Types of DPN Notices and the change in approach by the ATO

As noted above, there are two types of DPN that can be issued by the ATO to a director – a Lockdown DPN, and a Non-Lockdown DPN.

A Lockdown DPN may be issued where a company has not lodged its BAS or SGC statements in time and has not paid the amounts due.  The director becomes immediately personally liable for the penalty as soon as the Lockdown DPN is served on the director.  The only way for a director to comply with a Lockdown DPN is to cause the company to pay the underlying debt or to pay the director penalty.  This position has not changed.

A Non-Lockdown DPN may be issued where the company has lodged its BAS or SGC statements in time but has not paid the amounts due.  The director then has 21 days to implement one of the options set out in the Non-Lockdown DPN in order to avoid personal liability.

Prior to the COVID-19 pandemic, Non-Lockdown DPNs provided directors with four options:

  • the company pays the underlying tax debt (or the liability is discharged by the director paying the penalty);
  • the company is placed into administration;
  • the company is placed into liquidation; or
  • the company enters into a payment arrangement under section 255-15 in Schedule 1 to the Taxation Administration Act 1953 (Cth) (Payment Arrangement). 

During the COVID-19 pandemic, the ATO suspended the DPN program as part of the suite of support initiatives put in place by the government to deal with the impact of the pandemic.

The ATO then published a notice informing the market that it would be recommencing certain tax collection activities in March 2022, including in relation to issuing DPNs.

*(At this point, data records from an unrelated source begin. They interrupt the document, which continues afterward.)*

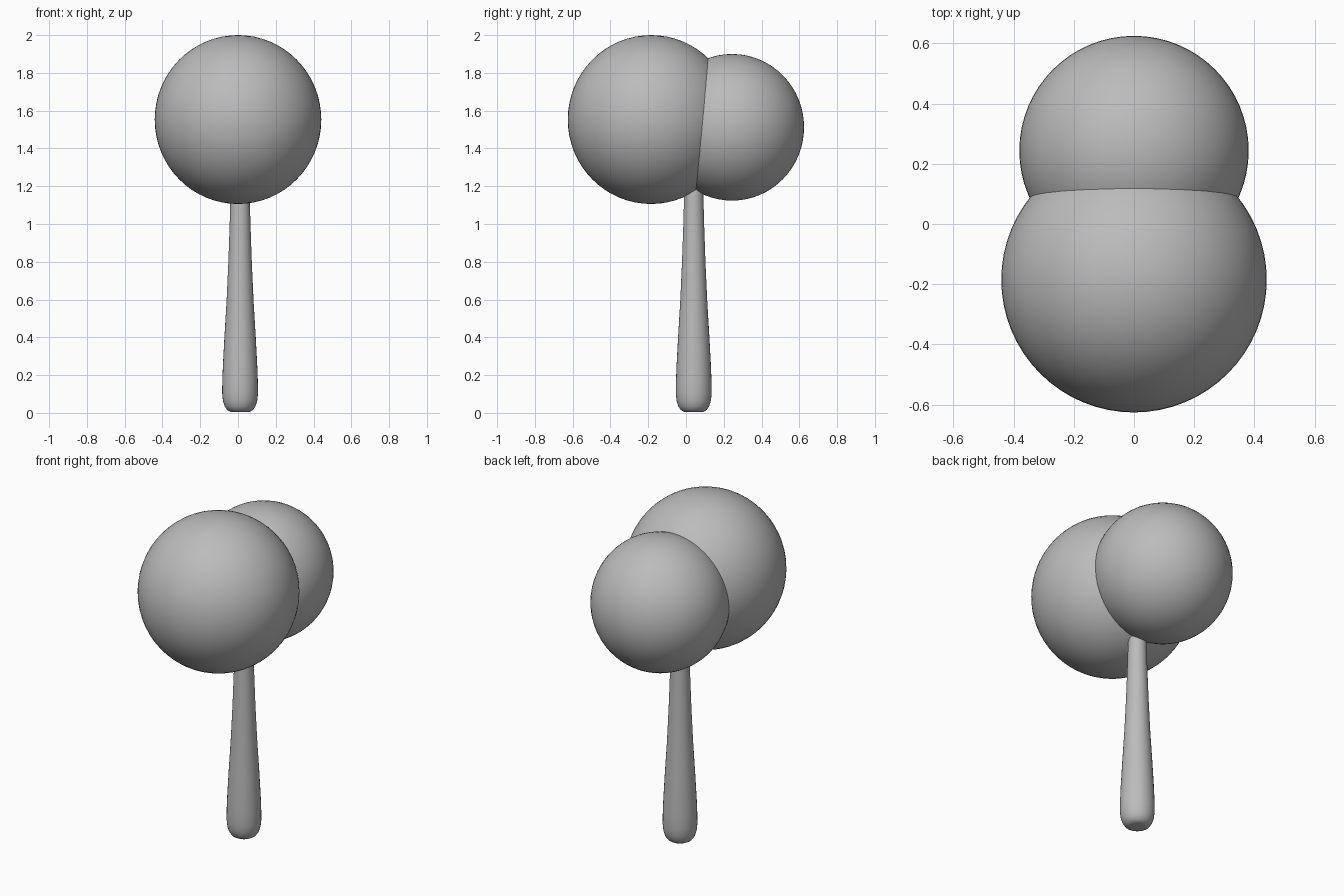
import bpy
import bmesh
from math import radians

cube = bpy.data.objects.get("Cube")
if cube:
    bpy.data.objects.remove(cube, do_unlink=True)

# Single plain grey
grey = bpy.data.materials.new("plain_grey")
grey.use_nodes = True
colour = (0.5, 0.5, 0.5, 1)
grey.diffuse_color = colour
grey.node_tree.nodes["Principled BSDF"].inputs["Base Color"].default_value = colour


def finish(name, bm, location):
    mesh = bpy.data.meshes.new(name)
    bm.to_mesh(mesh)
    bm.free()
    mesh.materials.append(grey)
    obj = bpy.data.objects.new(name, mesh)
    obj.location = location
    bpy.context.collection.objects.link(obj)
    for face in mesh.polygons:
        face.use_smooth = True
    return obj


def ball(name, location, radius, height):
    bm = bmesh.new()
    bmesh.ops.create_uvsphere(bm, u_segments=64, v_segments=32, radius=radius)
    bmesh.ops.scale(bm, vec=(1, 1, height / radius), verts=bm.verts)
    return finish(name, bm, location)


def turned(name, location, profile, steps=32):
    bm = bmesh.new()
    verts = [bm.verts.new((r, 0, z)) for r, z in profile]
    edges = [bm.edges.new(pair) for pair in zip(verts, verts[1:])]
    bmesh.ops.spin(bm, geom=verts + edges, axis=(0, 0, 1), cent=(0, 0, 0),
                   angle=radians(360), steps=steps)
    bmesh.ops.remove_doubles(bm, verts=bm.verts, dist=0.0005)
    bmesh.ops.recalc_face_normals(bm, faces=bm.faces)
    return finish(name, bm, location)


# Two overlapping balls, the front one larger
ball("front_ball", (0, -0.185, 1.553), 0.441, 0.447)
ball("back_ball", (0, 0.244, 1.512), 0.381, 0.388)

# Tapered handle with a rounded foot, running up into the balls
handle_profile = [(0, 0.006), (0.03, 0.004), (0.05, 0.005), (0.068, 0.015),
                  (0.082, 0.035), (0.091, 0.065), (0.095, 0.105),
                  (0.094, 0.17), (0.091, 0.25), (0.083, 0.4), (0.071, 0.6),
                  (0.062, 0.8), (0.055, 1.0), (0.051, 1.15), (0.049, 1.3),
                  (0, 1.3)]
turned("handle", (0.011, 0.041, 0), handle_profile)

Non-Lockdown DPNs issued since that time have set out the following four options:

  • the company pays the underlying tax debt (or the liability is discharged by the director paying the penalty);
  • the company is placed into administration;
  • the company is placed into liquidation; or
  • the company appoints a small business restructuring practitioner (SBRP).

The key changes are that:

  • directors of qualifying businesses can now avoid personal liability under a Non-Lockdown DPN by appointing a SBRP; and
  • the option to avoid personal liability by causing the company to enter into a Payment Arrangement has been removed.

Lavan comment

Although the impact of these changes is yet to be seen, it appears that the removal of the Payment Arrangement option will mean that directors who receive a Non-Lockdown DPN will be more likely to place the company into administration or liquidation unless they can find funding or some other option to allow the company to pay the underlying tax obligations.

This has significant implications for directors, insolvency practitioners, and parties who might be interested in providing targeted funding solutions to assist companies having difficulty in meeting their relevant tax obligations.

If you have any questions about the DPN regime, the changes to Non-Lockdown DPNs, or how to respond to a DPN, the experienced Lavan team is here to help.